You will be doing secondary analysis of one aspect of the open data from the Schroeder and Epley (2015) paper provided on NILE. The research problem is stated thus:
Imagine you were a job candidate trying to pitch your skills to a potential employer. Would you be more likely to get the job after giving a short speech describing your skills, or after writing a short speech and having a potential employer read those words? That was the question raised by Schroeder and Epley (2015). The authors predicted that a person’s speech (i.e., vocal tone, cadence, and pitch) communicates information about their intellect better than their written words (even if they are the same words as in the speech).
To examine this possibility, the authors randomly assigned 39 professional recruiters for Fortune 500 companies to one of two conditions. In the audio condition, participants listened to audio recordings of a job candidate’s spoken job pitch. In the transcript condition, participants read a transcription of the job candidate’s pitch. After hearing or reading the pitch, the participants rated the job candidates on three dimensions: intelligence, competence, and thoughtfulness. These ratings were then averaged to create a single measure of the job candidate’s intellect, with higher scores indicating the recruiters rated the candidates as higher in intellect.

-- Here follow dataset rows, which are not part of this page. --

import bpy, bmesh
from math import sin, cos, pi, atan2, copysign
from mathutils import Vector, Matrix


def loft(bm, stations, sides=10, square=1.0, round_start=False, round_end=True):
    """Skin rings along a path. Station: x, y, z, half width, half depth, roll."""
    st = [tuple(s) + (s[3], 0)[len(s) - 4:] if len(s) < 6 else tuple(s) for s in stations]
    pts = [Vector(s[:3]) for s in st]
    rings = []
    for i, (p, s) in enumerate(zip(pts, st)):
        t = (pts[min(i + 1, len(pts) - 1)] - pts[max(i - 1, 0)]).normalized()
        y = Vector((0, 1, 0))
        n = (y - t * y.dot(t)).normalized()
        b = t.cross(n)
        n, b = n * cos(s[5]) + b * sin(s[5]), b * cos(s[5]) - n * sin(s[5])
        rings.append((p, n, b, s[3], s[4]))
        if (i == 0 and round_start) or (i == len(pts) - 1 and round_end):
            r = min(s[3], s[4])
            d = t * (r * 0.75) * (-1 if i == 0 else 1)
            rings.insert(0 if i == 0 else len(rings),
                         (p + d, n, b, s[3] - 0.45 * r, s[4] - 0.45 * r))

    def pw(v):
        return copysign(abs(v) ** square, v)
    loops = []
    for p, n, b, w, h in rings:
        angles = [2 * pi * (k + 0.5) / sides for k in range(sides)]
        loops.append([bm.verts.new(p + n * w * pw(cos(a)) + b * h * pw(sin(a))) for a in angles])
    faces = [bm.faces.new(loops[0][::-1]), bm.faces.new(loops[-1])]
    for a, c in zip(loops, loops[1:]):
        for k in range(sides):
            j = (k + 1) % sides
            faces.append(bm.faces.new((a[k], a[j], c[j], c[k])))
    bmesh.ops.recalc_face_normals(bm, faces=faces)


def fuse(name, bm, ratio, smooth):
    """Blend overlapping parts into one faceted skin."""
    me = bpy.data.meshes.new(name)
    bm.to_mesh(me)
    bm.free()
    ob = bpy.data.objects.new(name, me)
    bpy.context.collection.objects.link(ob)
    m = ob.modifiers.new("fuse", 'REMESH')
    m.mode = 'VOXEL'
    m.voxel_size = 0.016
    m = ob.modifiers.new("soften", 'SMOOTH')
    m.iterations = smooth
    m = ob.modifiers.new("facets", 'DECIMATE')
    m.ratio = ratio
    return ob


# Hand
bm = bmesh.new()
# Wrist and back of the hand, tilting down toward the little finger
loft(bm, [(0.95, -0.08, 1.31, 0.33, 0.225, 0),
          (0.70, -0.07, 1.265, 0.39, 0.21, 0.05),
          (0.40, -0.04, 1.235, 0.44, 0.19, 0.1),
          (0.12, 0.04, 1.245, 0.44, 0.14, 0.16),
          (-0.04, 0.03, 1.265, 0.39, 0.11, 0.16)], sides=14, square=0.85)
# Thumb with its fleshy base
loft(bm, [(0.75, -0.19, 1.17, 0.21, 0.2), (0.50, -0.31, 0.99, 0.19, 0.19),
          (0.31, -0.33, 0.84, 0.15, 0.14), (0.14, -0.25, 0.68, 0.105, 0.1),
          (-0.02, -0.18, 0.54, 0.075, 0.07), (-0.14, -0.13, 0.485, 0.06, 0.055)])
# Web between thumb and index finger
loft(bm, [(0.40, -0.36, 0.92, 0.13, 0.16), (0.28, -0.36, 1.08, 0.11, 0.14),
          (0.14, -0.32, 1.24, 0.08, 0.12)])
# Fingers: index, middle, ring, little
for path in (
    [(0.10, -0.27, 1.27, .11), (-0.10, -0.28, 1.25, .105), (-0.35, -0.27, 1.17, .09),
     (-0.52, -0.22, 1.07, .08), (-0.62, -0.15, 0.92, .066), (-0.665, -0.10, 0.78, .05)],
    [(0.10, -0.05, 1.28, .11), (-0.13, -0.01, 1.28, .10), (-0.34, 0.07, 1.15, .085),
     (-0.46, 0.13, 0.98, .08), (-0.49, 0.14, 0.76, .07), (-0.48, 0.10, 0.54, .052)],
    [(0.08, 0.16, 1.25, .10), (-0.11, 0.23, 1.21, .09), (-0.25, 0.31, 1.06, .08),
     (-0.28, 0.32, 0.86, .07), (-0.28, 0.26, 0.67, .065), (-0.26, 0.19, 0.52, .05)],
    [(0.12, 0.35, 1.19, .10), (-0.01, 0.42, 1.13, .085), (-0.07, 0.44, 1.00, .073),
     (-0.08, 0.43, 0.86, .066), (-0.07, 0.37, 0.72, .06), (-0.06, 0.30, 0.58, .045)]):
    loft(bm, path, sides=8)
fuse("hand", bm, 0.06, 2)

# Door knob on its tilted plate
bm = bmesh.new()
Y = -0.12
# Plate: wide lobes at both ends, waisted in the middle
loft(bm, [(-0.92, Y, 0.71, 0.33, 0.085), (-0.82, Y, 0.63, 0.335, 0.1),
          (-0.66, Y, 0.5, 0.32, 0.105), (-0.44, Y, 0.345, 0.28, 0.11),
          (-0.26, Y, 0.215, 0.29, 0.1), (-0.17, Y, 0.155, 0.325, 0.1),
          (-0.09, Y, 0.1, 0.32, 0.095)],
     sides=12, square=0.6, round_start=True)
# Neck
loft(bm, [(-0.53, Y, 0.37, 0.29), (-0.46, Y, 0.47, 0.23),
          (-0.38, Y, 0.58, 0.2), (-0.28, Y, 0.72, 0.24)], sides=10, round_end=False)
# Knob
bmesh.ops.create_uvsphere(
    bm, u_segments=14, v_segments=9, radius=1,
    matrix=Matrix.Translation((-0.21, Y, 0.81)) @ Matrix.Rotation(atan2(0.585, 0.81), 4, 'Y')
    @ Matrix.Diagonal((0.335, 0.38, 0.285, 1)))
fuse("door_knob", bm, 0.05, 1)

You must develop a hypothesis to test whether recruiters differed in their judgement of the intellect of the candidates based on the format of their presentation (written or verbal), run the analysis and produce a 1,500-word report in the usual format. Your literature review must include at least one reference from after the publication of the original paper (2015). Notes will be posted on NILE to provide some advice on producing the methodology section. The results and discussion sections will be as usual. You must include a copy of your SPSS output in an appendix so that your marker can see how you arrived at your analysis.